Facebook algorithms amplified hate content against the Rohingya minority prior to widespread violence committed against the group by Myanmar’s military in 2017, according to findings in a new report from Amnesty International.
“While the Myanmar military was committing crimes against humanity against the Rohingya, Meta was profiting from the echo chamber of hatred created by its hate-spiralling algorithms,” said Amnesty International Secretary General Agnès Callamard in response to the report, referring to Facebook’s parent company.
Amnesty’s assessment claims that Meta, the parent company of Facebook, knew that its algorithms were contributing to the spread of hateful content against the Rohingya, but that the social media giant failed to address the problem.
“Actors linked to the Myanmar military and radical Buddhist nationalist groups flooded the platform with anti-Muslim content, posting disinformation claiming there was going to be an impending Muslim takeover, and portraying the Rohingya as ‘invaders,’” Amnesty said in its report.
Posts including one describing a Muslim human rights defender as a “national traitor,” were shared over 1,000 times. These posts often included comments calling for the murder of Muslim minorities.

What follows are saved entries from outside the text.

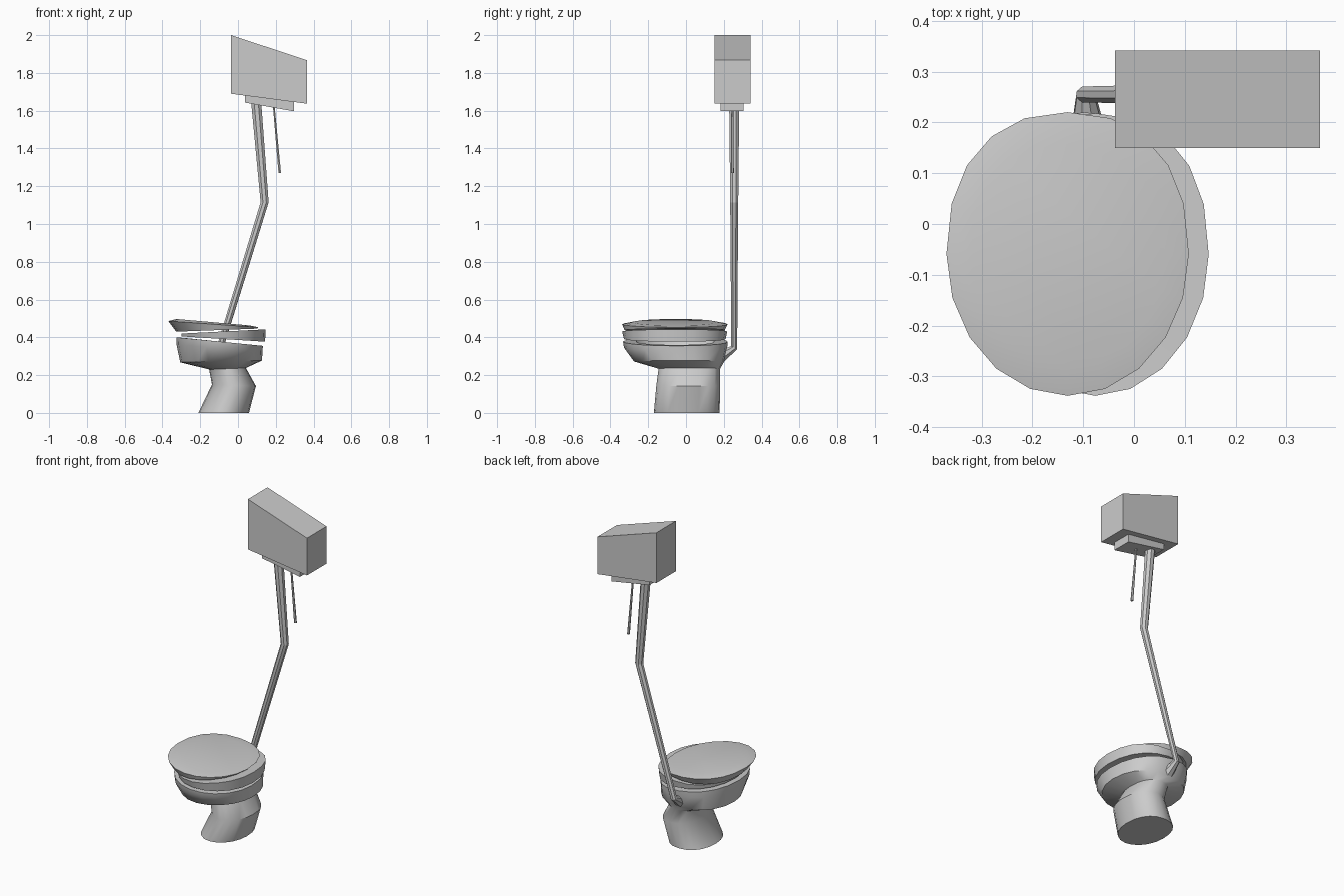
import bpy, bmesh
from math import sin, cos, pi, radians

if "Cube" in bpy.data.objects:
    bpy.data.objects.remove(bpy.data.objects["Cube"])

N = 20


def finish(name, bm, smooth):
    bmesh.ops.recalc_face_normals(bm, faces=bm.faces[:])
    mesh = bpy.data.meshes.new(name)
    bm.to_mesh(mesh)
    bm.free()
    ob = bpy.data.objects.new(name, mesh)
    bpy.context.collection.objects.link(ob)
    if smooth:
        bpy.ops.object.select_all(action='DESELECT')
        ob.select_set(True)
        bpy.context.view_layer.objects.active = ob
        bpy.ops.object.shade_smooth_by_angle(angle=radians(smooth))
    return ob


def loft(name, rings, smooth=0, closed=False):
    """Skin a list of equal-length vertex rings; cap the ends or join them."""
    bm = bmesh.new()
    vs = [[bm.verts.new(p) for p in r] for r in rings]
    n = len(vs[0])
    pairs = list(zip(vs, vs[1:])) + ([(vs[-1], vs[0])] if closed else [])
    for a, b in pairs:
        for i in range(n):
            j = (i + 1) % n
            bm.faces.new((a[i], a[j], b[j], b[i]))
    if not closed:
        bm.faces.new(vs[0])
        bm.faces.new(vs[-1])
    return finish(name, bm, smooth)


def oval(x0, x1, y0, y1, z_left, z_right):
    """Slanted oval ring, slightly squarer at the back."""
    pts = []
    for i in range(N):
        a = 2 * pi * i / N
        c, s = cos(a), sin(a)
        e = 0.88 if s > 0.001 else 1.0
        u = abs(c) ** e * (1 if c > 0 else -1)
        v = abs(s) ** e * (1 if s > 0 else -1)
        t = (u + 1) / 2
        pts.append((x0 + (x1 - x0) * t, (y0 + y1) / 2 + (y1 - y0) / 2 * v,
                    z_left + (z_right - z_left) * t))
    return pts


def circle(x, y, z, r, tilt=0, n=8):
    """Pipe section, tilted about the x axis."""
    t = radians(tilt)
    return [(x + r * cos(a), y + r * sin(a) * cos(t), z + r * sin(a) * sin(t))
            for a in [2 * pi * (i + .5) / n for i in range(n)]]


def prism(name, profile, y0, y1):
    return loft(name, [[(x, y, z) for x, z in profile] for y in (y0, y1)])


# Pedestal and bowl, with a hollow inside
loft("bowl", [
    oval(-.21, .058, -.17, .178, 0, 0),
    oval(-.138, .095, -.157, .18, .15, .142),
    oval(-.153, .042, -.145, .18, .23, .238),
    oval(-.306, .127, -.275, .203, .268, .277),
    oval(-.325, .13, -.328, .218, .36, .33),
    oval(-.327, .132, -.333, .22, .40, .355),
    oval(-.265, .07, -.265, .15, .395, .36),
    oval(-.19, .02, -.18, .10, .29, .29),
], smooth=40)

# Seat ring, thick on the right
loft("seat", [
    oval(-.30, .143, -.328, .21, .405, .377),
    oval(-.30, .147, -.338, .218, .42, .442),
    oval(-.21, .06, -.25, .13, .421, .438),
    oval(-.21, .06, -.25, .13, .403, .384),
], smooth=40, closed=True)

# Lid, thick on the left
loft("lid", [
    oval(-.327, .10, -.325, .205, .43, .446),
    oval(-.369, .108, -.338, .22, .486, .453),
    oval(-.325, .062, -.28, .157, .497, .463),
], smooth=40)

# Tapering flush pipe with a flared elbow into the bowl
loft("flush_pipe", [
    circle(.095, .255, 1.66, .029),
    circle(.141, .255, 1.115, .023),
    circle(-.095, .255, .345, .019, -28),
    circle(-.09, .18, .297, .036, -55),
])

# Crooked cistern and the plate beneath it
prism("cistern", [(-.037, 1.69), (.366, 1.637), (.366, 1.867), (-.037, 2.0)],
      .15, .341)
prism("cistern_plate", [(.037, 1.643), (.296, 1.597), (.296, 1.66), (.037, 1.69)],
      .182, .304)

# Pull handle
loft("pull_handle", [
    circle(.188, .245, 1.64, .005, n=6),
    circle(.221, .245, 1.27, .008, n=6),
])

“Don’t leave him alive. Remove his whole race. Time is ticking,” one person commented on the image, according to the Amnesty report.
Facebook also platformed hateful posts from Myanmar’s leadership, according to Amnesty International.

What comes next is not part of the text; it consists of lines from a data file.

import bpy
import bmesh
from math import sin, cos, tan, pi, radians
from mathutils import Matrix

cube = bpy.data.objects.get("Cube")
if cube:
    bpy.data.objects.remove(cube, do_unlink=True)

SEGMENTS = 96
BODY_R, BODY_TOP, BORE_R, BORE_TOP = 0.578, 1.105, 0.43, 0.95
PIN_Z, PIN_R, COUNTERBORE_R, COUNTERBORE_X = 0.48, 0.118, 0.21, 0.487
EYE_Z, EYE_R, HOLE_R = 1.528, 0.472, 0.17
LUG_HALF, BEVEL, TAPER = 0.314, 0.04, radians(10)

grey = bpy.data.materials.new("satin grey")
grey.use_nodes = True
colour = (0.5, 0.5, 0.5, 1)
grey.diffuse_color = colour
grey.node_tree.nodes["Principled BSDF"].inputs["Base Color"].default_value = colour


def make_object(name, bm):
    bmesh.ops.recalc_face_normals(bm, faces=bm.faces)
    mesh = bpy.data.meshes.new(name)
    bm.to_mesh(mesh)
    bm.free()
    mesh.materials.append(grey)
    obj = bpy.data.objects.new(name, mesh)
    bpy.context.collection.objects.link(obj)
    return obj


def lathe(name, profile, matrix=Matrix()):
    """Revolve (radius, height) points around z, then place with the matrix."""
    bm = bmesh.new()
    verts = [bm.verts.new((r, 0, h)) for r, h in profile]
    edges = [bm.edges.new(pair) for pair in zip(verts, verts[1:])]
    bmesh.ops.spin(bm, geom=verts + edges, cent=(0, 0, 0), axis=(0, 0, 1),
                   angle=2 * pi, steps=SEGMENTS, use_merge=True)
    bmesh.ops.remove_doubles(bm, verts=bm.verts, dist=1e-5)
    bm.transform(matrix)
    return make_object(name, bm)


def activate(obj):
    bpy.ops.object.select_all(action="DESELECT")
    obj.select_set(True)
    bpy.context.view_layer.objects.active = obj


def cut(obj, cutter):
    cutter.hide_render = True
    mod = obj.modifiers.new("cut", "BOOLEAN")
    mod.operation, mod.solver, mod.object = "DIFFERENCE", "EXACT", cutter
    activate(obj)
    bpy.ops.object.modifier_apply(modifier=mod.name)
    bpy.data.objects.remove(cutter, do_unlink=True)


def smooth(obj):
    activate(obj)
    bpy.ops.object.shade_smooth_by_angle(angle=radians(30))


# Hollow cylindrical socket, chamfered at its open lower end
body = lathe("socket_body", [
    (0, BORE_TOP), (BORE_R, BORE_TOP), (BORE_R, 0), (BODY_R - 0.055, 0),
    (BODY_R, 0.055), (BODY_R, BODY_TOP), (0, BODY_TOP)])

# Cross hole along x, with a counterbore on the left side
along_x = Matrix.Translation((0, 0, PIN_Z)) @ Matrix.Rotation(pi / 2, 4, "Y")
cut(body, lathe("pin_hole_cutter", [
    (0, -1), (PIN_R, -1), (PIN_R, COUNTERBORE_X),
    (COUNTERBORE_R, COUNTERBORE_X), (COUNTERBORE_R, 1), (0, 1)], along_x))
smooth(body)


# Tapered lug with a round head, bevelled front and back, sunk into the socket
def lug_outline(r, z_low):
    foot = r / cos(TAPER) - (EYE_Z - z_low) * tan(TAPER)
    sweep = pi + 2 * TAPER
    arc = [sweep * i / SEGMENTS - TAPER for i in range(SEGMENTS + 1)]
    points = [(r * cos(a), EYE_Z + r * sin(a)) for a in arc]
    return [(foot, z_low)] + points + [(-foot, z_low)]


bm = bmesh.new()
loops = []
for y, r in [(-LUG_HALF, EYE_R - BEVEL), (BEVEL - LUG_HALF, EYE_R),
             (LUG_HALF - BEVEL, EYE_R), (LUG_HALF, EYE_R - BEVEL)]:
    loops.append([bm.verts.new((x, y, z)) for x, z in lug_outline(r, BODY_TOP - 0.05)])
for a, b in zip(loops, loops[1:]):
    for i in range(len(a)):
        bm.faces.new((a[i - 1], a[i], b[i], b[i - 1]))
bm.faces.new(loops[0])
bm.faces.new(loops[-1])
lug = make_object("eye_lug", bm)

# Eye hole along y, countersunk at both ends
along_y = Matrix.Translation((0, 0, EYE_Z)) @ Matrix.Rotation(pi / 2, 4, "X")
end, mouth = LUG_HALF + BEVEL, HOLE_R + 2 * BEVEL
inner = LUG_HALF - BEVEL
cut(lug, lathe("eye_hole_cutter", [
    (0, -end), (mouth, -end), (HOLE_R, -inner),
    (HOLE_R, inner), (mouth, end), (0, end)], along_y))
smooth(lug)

“We openly declare that absolutely, our country has no Rohingya race,” wrote the leader of the Myanmar military, Senior General Min Aung Hlaing, in 2017.

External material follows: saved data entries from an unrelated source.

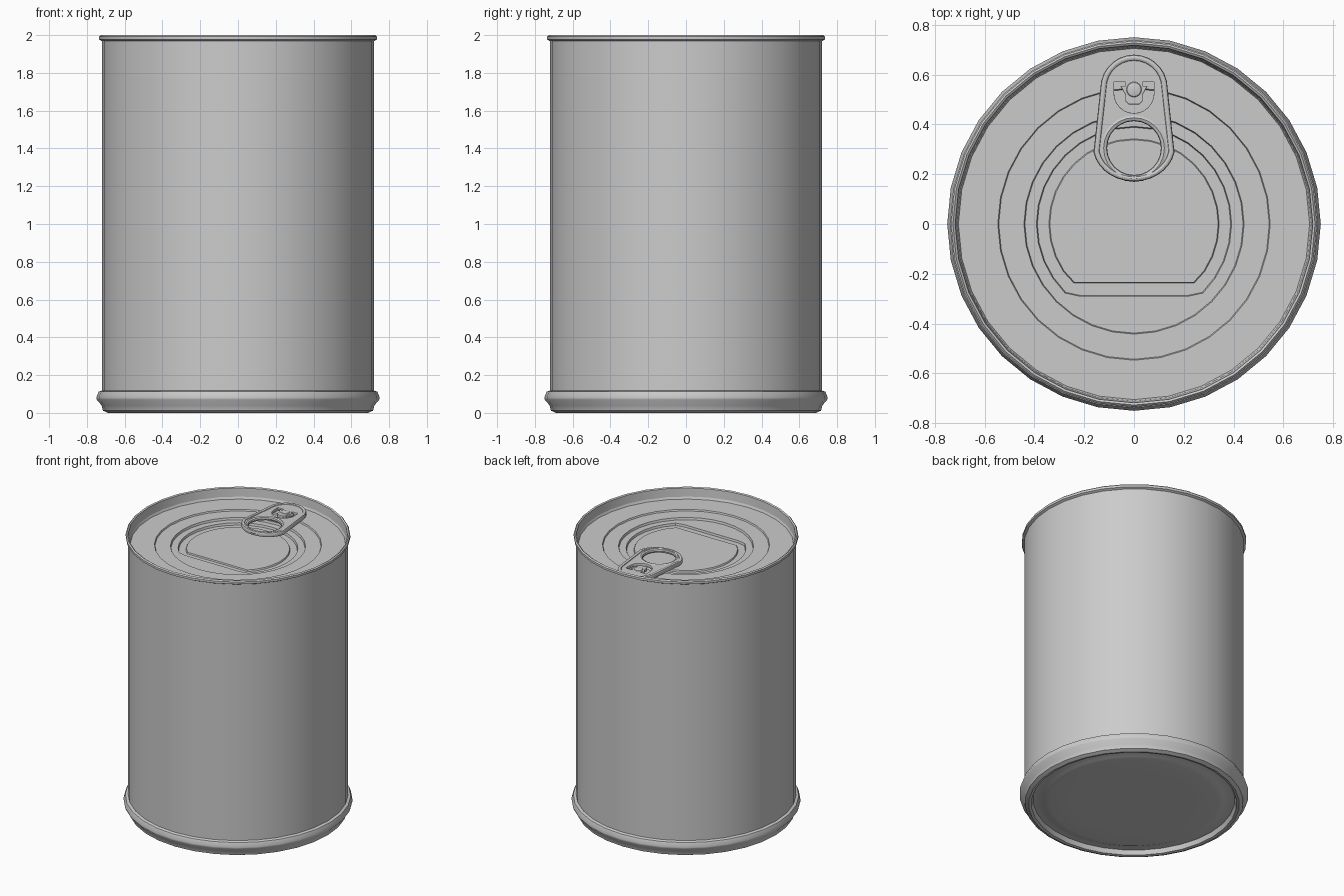
import bpy, bmesh, math
from math import sin, cos, pi

if "Cube" in bpy.data.objects:
    bpy.data.objects.remove(bpy.data.objects["Cube"])

SIDES = 32


def smooth(ob, angle=35):
    bpy.ops.object.select_all(action='DESELECT')
    bpy.context.view_layer.objects.active = ob
    ob.select_set(True)
    bpy.ops.object.shade_smooth_by_angle(angle=math.radians(angle))


def lathe(name, profile, cap_end=True, n=SIDES, center=(0, 0)):
    """Spin (radius, z[, flat]) rings; flat cuts the ring straight at y = -flat."""
    bm = bmesh.new()
    rings = []
    for p in profile:
        r, z = p[:2]
        flat = p[2] if len(p) > 2 else 9
        rings.append([bm.verts.new((center[0] + r * cos(2 * pi * i / n),
                                    center[1] + max(-flat, r * sin(2 * pi * i / n)), z))
                      for i in range(n)])
    for a, b in zip(rings, rings[1:]):
        for i in range(n):
            j = (i + 1) % n
            bm.faces.new((a[i], a[j], b[j], b[i]))
    if cap_end:
        bm.faces.new(rings[-1])
    me = bpy.data.meshes.new(name)
    bm.to_mesh(me)
    bm.free()
    ob = bpy.data.objects.new(name, me)
    bpy.context.collection.objects.link(ob)
    smooth(ob)
    return ob


def arc(cx, cy, r, a0, a1, n):
    return [(cx + r * cos(math.radians(a0 + (a1 - a0) * i / n)),
             cy + r * sin(math.radians(a0 + (a1 - a0) * i / n))) for i in range(n + 1)]


def plate(name, outlines, z, half, bevel):
    """Flat filled outline with holes, thickened and rounded."""
    cu = bpy.data.curves.new(name, 'CURVE')
    cu.dimensions = '2D'
    cu.fill_mode = 'BOTH'
    cu.extrude, cu.bevel_depth, cu.offset = half, bevel, -bevel
    cu.bevel_resolution = 1
    for pts in outlines:
        s = cu.splines.new('POLY')
        s.points.add(len(pts) - 1)
        for p, (x, y) in zip(s.points, pts):
            p.co = (x, y, 0, 1)
        s.use_cyclic_u = True
    ob = bpy.data.objects.new(name, cu)
    ob.location.z = z
    bpy.context.collection.objects.link(ob)
    bpy.ops.object.select_all(action='DESELECT')
    bpy.context.view_layer.objects.active = ob
    ob.select_set(True)
    bpy.ops.object.convert(target='MESH')
    smooth(bpy.context.object)


def tab_outline(inset):
    top = arc(0, 0.545, 0.135 - inset, 0, 180, 14)
    low = arc(0, 0.315, 0.165 - inset, 190, 350, 14)
    return top + [(x, 0.3 + (y - 0.3) * 0.86) if y < 0.3 else (x, y) for x, y in low]


# Can wall with the bottom bead, top seam and inner lip
lathe("can_body", [(0.69, 0), (0.715, 0.012), (0.722, 0.04), (0.748, 0.07), (0.75, 0.082),
                   (0.738, 0.112), (0.72, 0.118), (0.72, 1.968), (0.735, 1.976), (0.735, 1.992),
                   (0.727, 2.0), (0.718, 1.994), (0.712, 1.92)], cap_end=False)

# Recessed lid with stepped rings and a D-shaped panel
lathe("lid", [(0.712, 1.935), (0.705, 1.92), (0.547, 1.92), (0.543, 1.91), (0.442, 1.91),
              (0.438, 1.895), (0.392, 1.895, 0.29), (0.388, 1.88, 0.287),
              (0.342, 1.88, 0.237), (0.338, 1.89, 0.234)])

# Recessed base
base = lathe("base", [(0.69, 0), (0.672, 0.004), (0.66, 0.035), (0.615, 0.035),
                      (0.59, 0.025), (0.55, 0.02), (0.4, 0.018)])
base.data.flip_normals()

# Pull tab: thin plate with finger hole and U slot, plus a rolled border
hole = arc(0, 0.305, 0.11, 0, 345, 23)
slot = ([(0.08, 0.57), (0.035, 0.57), (0.035, 0.555), (0.055, 0.555)]
        + [(0.035, 0.52), (0.035, 0.495), (0.022, 0.48), (-0.022, 0.48), (-0.035, 0.495),
           (-0.035, 0.52), (-0.055, 0.555), (-0.035, 0.555), (-0.035, 0.57), (-0.08, 0.57)]
        + arc(0, 0.525, 0.08, 180, 360, 12))
plate("tab_plate", [tab_outline(0.008), hole, slot], 1.938, 0.008, 0.003)
plate("tab_border", [tab_outline(0), tab_outline(0.025)], 1.938, 0.008, 0.01)

# Rolled edge of the finger hole
ring = [(0.122 + 0.014 * cos(2 * pi * k / 8), 1.938 + 0.015 * sin(2 * pi * k / 8)) for k in range(9)]
lathe("finger_hole_ring", ring, cap_end=False, n=24, center=(0, 0.305))

# Rivet
lathe("rivet", [(0.034, 1.915), (0.034, 1.945), (0.028, 1.952), (0.015, 1.955)],
      n=16, center=(0, 0.54))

A year prior to the genocide, Meta’s internal research found that Facebook’s recommendation systems “grow the problem” of extremism, according to documents viewed by Amnesty.
The Hill has reached out to Meta for comment on the report.
Facebook’s hate speech policies prohibit users from posting content targeting a person or group of people with “violent speech or support in written or visual form,” “subhumanity,” “dehumanizing comparisons” and “generalizations that state inferiority,” among other things.
A group of Rohingya refugees sued Facebook last year, alleging that the company failed to act in the face of dangerous rhetoric that led to the massacre of thousands.
More than 25,000 Rohingya were murdered during the conflict and thousands more were raped in Myanmar’s Rakhine State, driving 700,000 people to flee.
The Biden administration declared the mass violence seen in the Rakhine State to be genocide and a crime against humanity earlier this year.